Obviously, she didn’t mean that every student would get a vibrator and circle jerk with it in health class. But of course, some people interpreted it that way. The right wing lost its shit and Dr. Elders lost her job, which was a damn shame, because she was absolutely right in her thinking. Masturbation is a healthy part of human sexuality, and should be included in any discussion of sexual behavior, both for the celibate and the sexually active.
Another commenter pointed out that the post didn’t address the issue of asexuality, i.e. women who do not experience sexual attraction or urges:
I am asexual and I do not believe that asexuality is abstinence, because (generally speaking) abstinence is refraining from indulging one’s desire for sex - and if one doesn’t have that desire in the first place…I just don’t see it as the same thing and I don’t like unnecessarily equating the two A-words when the “abstinence” one comes loaded with negative connotations.
Asexuality is distinct from abstinence/conscious celibacy, and asexuals fall into a separate category from the sexually active or the consciously celibate. Another commenter explained:
[Asexuality] doesn’t mean that they condemn sex or judge or shame other people who have sex – they may even encourage other people to go out, have fun, and safely fuck their brains out if they want to – it just means that they’re personally not interested in having sex. I’m not going to call them sex-negative for that.
Neither should we. Regardless of one’s reasons for not having sex, the consensus seemed to be that you could be “sex positive” regardless of what you do with your genitals:
Sex positivity is, IMHO, about respecting individuals’ autonomy over their own bodies, whether that means choosing to have sex or choosing not to.
And for some people, having that autonomy is a vital part of a healing process that is the essence of feminist empowerment:
I decided that I was not going to fall into the vicious cycle of addiction, abuse and promiscuity present in my family for generations. To complicate matters, I was a closeted lesbian in a society where sexual orientation simply wasn’t discussed. I decided not to have sex at all until I found the person with whom I wanted a committed relationship. For me, the choice *not* to have sex until I met my partner (and even then not right away) was an empowering decision and part of my feminist awakening.
The contrast between the anti-sex, anti-feminist movement and the sex-positive feminist movement seems to come down to–surprise!–privileging and judging women’s sexual behaviors.
I think that [conscious celibacy and sex positivity] are not polar opposites, instead puts the idea of a person’s bodily autonomy and integrity in the forefront of human sexuality and pleasure (regardless of sex and gender)… without privileging one form or type, and othering those do not conform.
I think the last line of that comment is the heart of the matter: our hyper-sexualized society definitely privileges the sexually active and others the conciously celibate.
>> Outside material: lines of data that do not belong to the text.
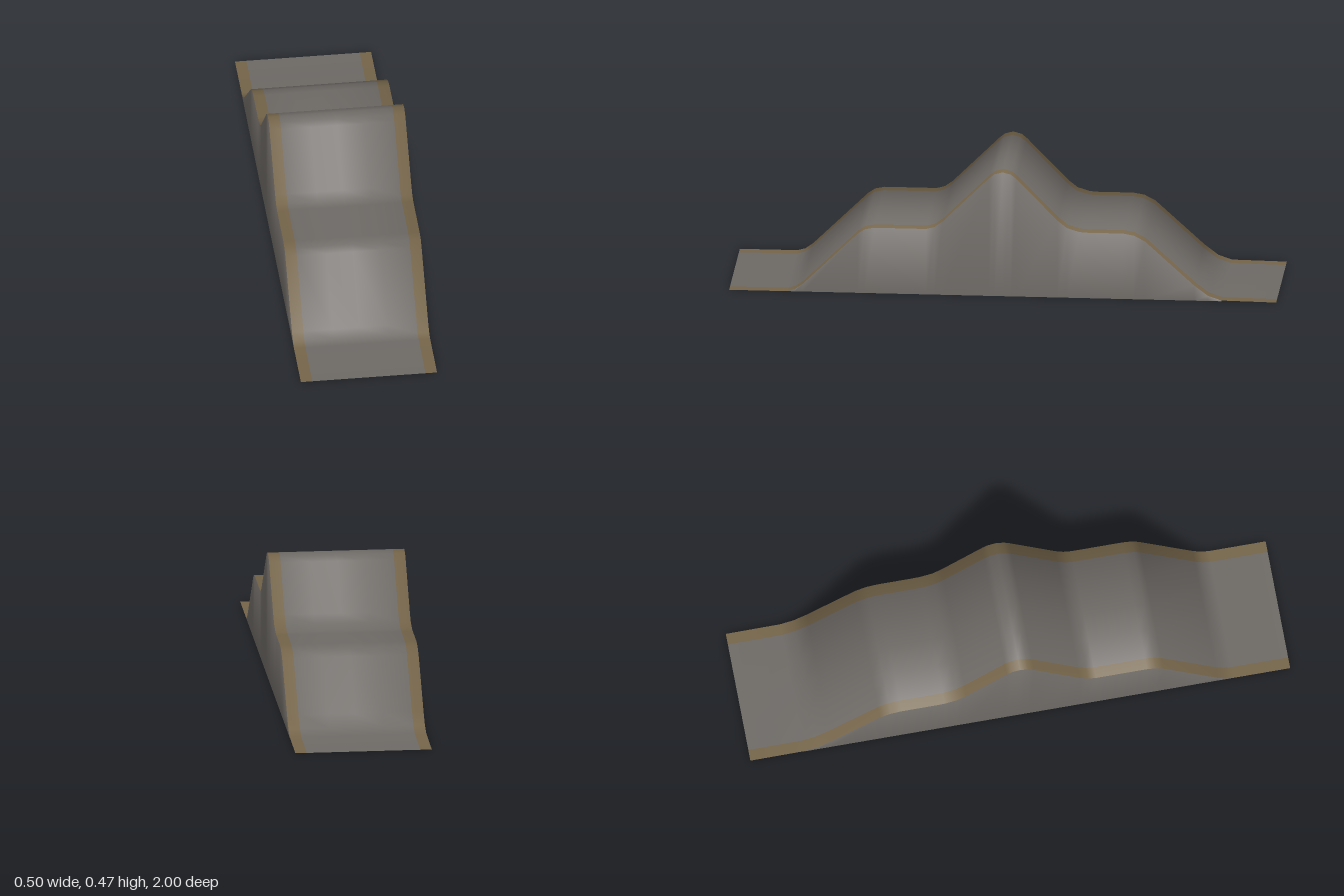
import * as THREE from 'three';

// Side profile of the ramp as [z, y], running from the front end to the back end
const PROFILE = [
  [1, 0], [0.79, 0], [0.76, 0.008], [0.73, 0.03], [0.53, 0.226], [0.505, 0.243], [0.47, 0.25],
  [0.28, 0.25], [0.25, 0.258], [0.22, 0.28], [0.05, 0.449], [0.03, 0.465], [0, 0.473],
  [-0.03, 0.465], [-0.05, 0.449], [-0.2, 0.294], [-0.235, 0.266], [-0.28, 0.252], [-0.31, 0.25],
  [-0.44, 0.25], [-0.48, 0.243], [-0.52, 0.222], [-0.7, 0.058], [-0.75, 0.02], [-0.8, 0.003], [-1, 0],
];
const HALF = 0.25;    // half the width of the ramp
const INNER = 0.208;  // inner edge of the painted stripes

// Normal of the driving surface at a profile point, leaning outward near the sides
function deckNormal(i, x) {
  const [z0, y0] = PROFILE[Math.max(i - 1, 0)];
  const [z1, y1] = PROFILE[Math.min(i + 1, PROFILE.length - 1)];
  const n = new THREE.Vector3(0, z0 - z1, y1 - y0).normalize();
  const lean = Math.min(PROFILE[i][1] / 0.05, 1) * 0.55;
  n.x = lean * (x / HALF);
  return n.normalize();
}

// A point on the deck, and a point on the ground below the deck edge
const deckAt = (x) => (i) => ({ p: [x, PROFILE[i][1], PROFILE[i][0]], n: deckNormal(i, x).toArray() });
const groundAt = (x) => (i) => ({ p: [x, 0, PROFILE[i][0]], n: [Math.sign(x), 0, 0] });
const wallTopAt = (x) => (i) => ({
  p: [x, PROFILE[i][1], PROFILE[i][0]],
  n: deckNormal(i, x).add(new THREE.Vector3(Math.sign(x) * 1.5, 0, 0)).normalize().toArray(),
});

// Smooth surface spanning several edge lines along the profile
function loft(lines, from = 0, to = PROFILE.length - 1) {
  const pos = [], nor = [], idx = [];
  const w = lines.length;
  for (let i = from; i <= to; i++) {
    for (const line of lines) {
      const { p, n } = line(i);
      pos.push(...p);
      nor.push(...n);
    }
    if (i === to) continue;
    for (let c = 0; c < w - 1; c++) {
      const a = (i - from) * w + c;
      idx.push(a, a + 1, a + w, a + 1, a + w + 1, a + w);
    }
  }
  const g = new THREE.BufferGeometry();
  g.setAttribute('position', new THREE.Float32BufferAttribute(pos, 3));
  g.setAttribute('normal', new THREE.Float32BufferAttribute(nor, 3));
  g.setIndex(idx);
  return g;
}

export function createModel() {
  const grey = new THREE.MeshStandardMaterial({ color: 0x6e6a66, side: THREE.DoubleSide });
  grey.name = 'asphalt grey';
  const brown = new THREE.MeshStandardMaterial({ color: 0x75654a, side: THREE.DoubleSide });
  brown.name = 'stripe brown';

  const group = new THREE.Group();
  group.name = 'ramp';
  const add = (name, geometry, material) => {
    const mesh = new THREE.Mesh(geometry, material);
    mesh.name = name;
    group.add(mesh);
  };

  // Driving surface with a stripe along each edge
  add('deck', loft([-INNER, -0.1, 0, 0.1, INNER].map(deckAt)), grey);
  add('rightStripe', loft([deckAt(-HALF), deckAt(-INNER)]), brown);
  add('leftStripe', loft([deckAt(INNER), deckAt(HALF)]), brown);

  // Side walls between the two flat end aprons, open underneath
  const last = PROFILE.length - 2;
  add('leftWall', loft([wallTopAt(HALF), groundAt(HALF)], 1, last), grey);
  add('rightWall', loft([groundAt(-HALF), wallTopAt(-HALF)], 1, last), grey);

  return group;
}
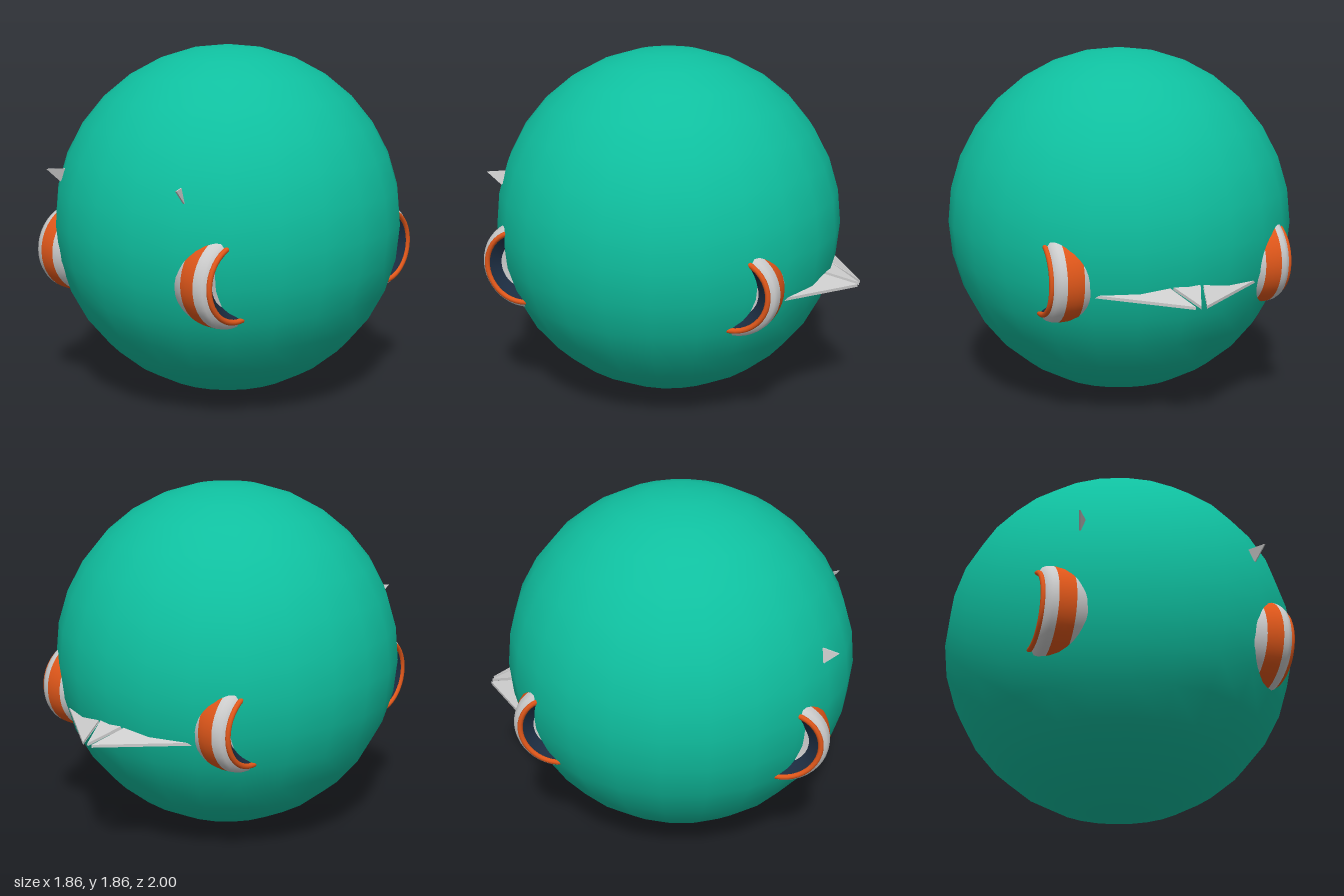
import * as THREE from 'three';

const mat = (color, extra = {}) => new THREE.MeshStandardMaterial({ color, ...extra });
const green = mat(0x0fbf9f);
const orange = mat(0xe0571a, { side: THREE.DoubleSide });
const navy = mat(0x1c2c40, { side: THREE.DoubleSide });
const grey = mat(0xcccccc, { side: THREE.DoubleSide });
const greyFlat = mat(0xcccccc, { side: THREE.DoubleSide, flatShading: true });

function add(parent, name, geometry, material) {
  const mesh = new THREE.Mesh(geometry, material);
  mesh.name = name;
  parent.add(mesh);
  return mesh;
}

// Revolved band; points are [radius, distance along the axle]
const band = (points) =>
  new THREE.LatheGeometry(points.map(([r, d]) => new THREE.Vector2(r, d)), 40);

// Thin plate: polygon of 3D corners joined to a copy moved by offset
function plate(corners, offset) {
  const n = corners.length;
  const pos = [...corners, ...corners.map((c) => c.map((v, i) => v + offset[i]))].flat();
  const index = [];
  for (let i = 1; i < n - 1; i++) index.push(0, i, i + 1, n, n + i + 1, n + i);
  for (let i = 0; i < n; i++) {
    const j = (i + 1) % n;
    index.push(i, n + i, j, j, n + i, n + j);
  }
  const g = new THREE.BufferGeometry();
  g.setAttribute('position', new THREE.Float32BufferAttribute(pos, 3));
  g.setIndex(index);
  const flat = g.toNonIndexed();
  flat.computeVertexNormals();
  return flat;
}

// Striped round pod whose axle runs sideways, opening outwards
function makePod(side, z) {
  const pod = new THREE.Group();
  pod.name = (z > 0 ? 'front' : 'rear') + (side > 0 ? 'Left' : 'Right') + 'Pod';
  add(pod, 'innerShell', band([[0, 0.3], [0.12, 0.32], [0.18, 0.37], [0.215, 0.43], [0.231, 0.49]]), grey);
  add(pod, 'orangeStripe', band([[0.231, 0.49], [0.236, 0.53], [0.235, 0.578]]), orange);
  add(pod, 'outerShell', band([[0.235, 0.578], [0.231, 0.605], [0.221, 0.626], [0.2, 0.638]]), grey);
  add(pod, 'bore', band([[0.18, 0.645], [0.165, 0.635], [0.13, 0.6]]), navy);
  add(pod, 'innerDisc', band([[0.13, 0.6], [0.06, 0.59], [0, 0.59]]), grey);
  const lip = add(pod, 'lip', new THREE.TorusGeometry(0.19, 0.014, 10, 40), orange);
  lip.rotation.x = Math.PI / 2;
  lip.position.y = 0.643;
  pod.rotation.z = (-side * Math.PI) / 2;
  pod.position.set(0, 0.783, z);
  return pod;
}

export function createModel() {
  const model = new THREE.Group();
  model.name = 'sphereCraft';

  // Main round shell
  const shell = add(model, 'shell', new THREE.SphereGeometry(0.93, 24, 16), green);
  shell.position.set(0, 0.935, 0.065);

  for (const s of [1, -1]) {
    // Pods
    for (const z of [0.65, -0.5]) model.add(makePod(s, z));

    // Small blades poking out at the front
    add(model, s > 0 ? 'leftBlade' : 'rightBlade', plate(
      [[s * 0.4, 1.238, 0.77], [s * 0.488, 1.238, 0.905], [s * 0.465, 1.168, 0.835]],
      [s * 0.006, 0, -0.004]), greyFlat);

    // Swept side panels of the tail
    add(model, s > 0 ? 'leftTailPanel' : 'rightTailPanel', plate(
      [[s * 0.03, 0.69, -1], [s * 0.46, 0.72, -0.7], [s * 0.1, 0.76, -0.8], [s * 0.085, 0.745, -0.85]],
      [0, -0.015, 0]), greyFlat);
  }

  // Middle panel of the tail
  add(model, 'middleTailPanel', plate(
    [[0, 0.69, -1], [0.075, 0.755, -0.83], [-0.075, 0.755, -0.83]], [0, -0.015, 0]), greyFlat);

  return model;
}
For example, last night while I was zonked on the couch, I watched part of Kourtney and Kloe Kardashian’s (phenomenally shallow and stupid) show, in which they kept pressuring their older sister to drink by chanting “Be a whore, don’t be a bore!” “Whore” was clearly their term for being sexy, cool and fun and OMG, not a prude! It was fucking embarrassing. Problem is, the dumbass Kardashians aren’t the only people who think this way, and frankly, that’s the whole fucking reason we need feminism in the first place–so that we can make decisions about our own bodies without being pushed into them by the wider culture, which in nearly every instance, does not have women’s best interests at heart.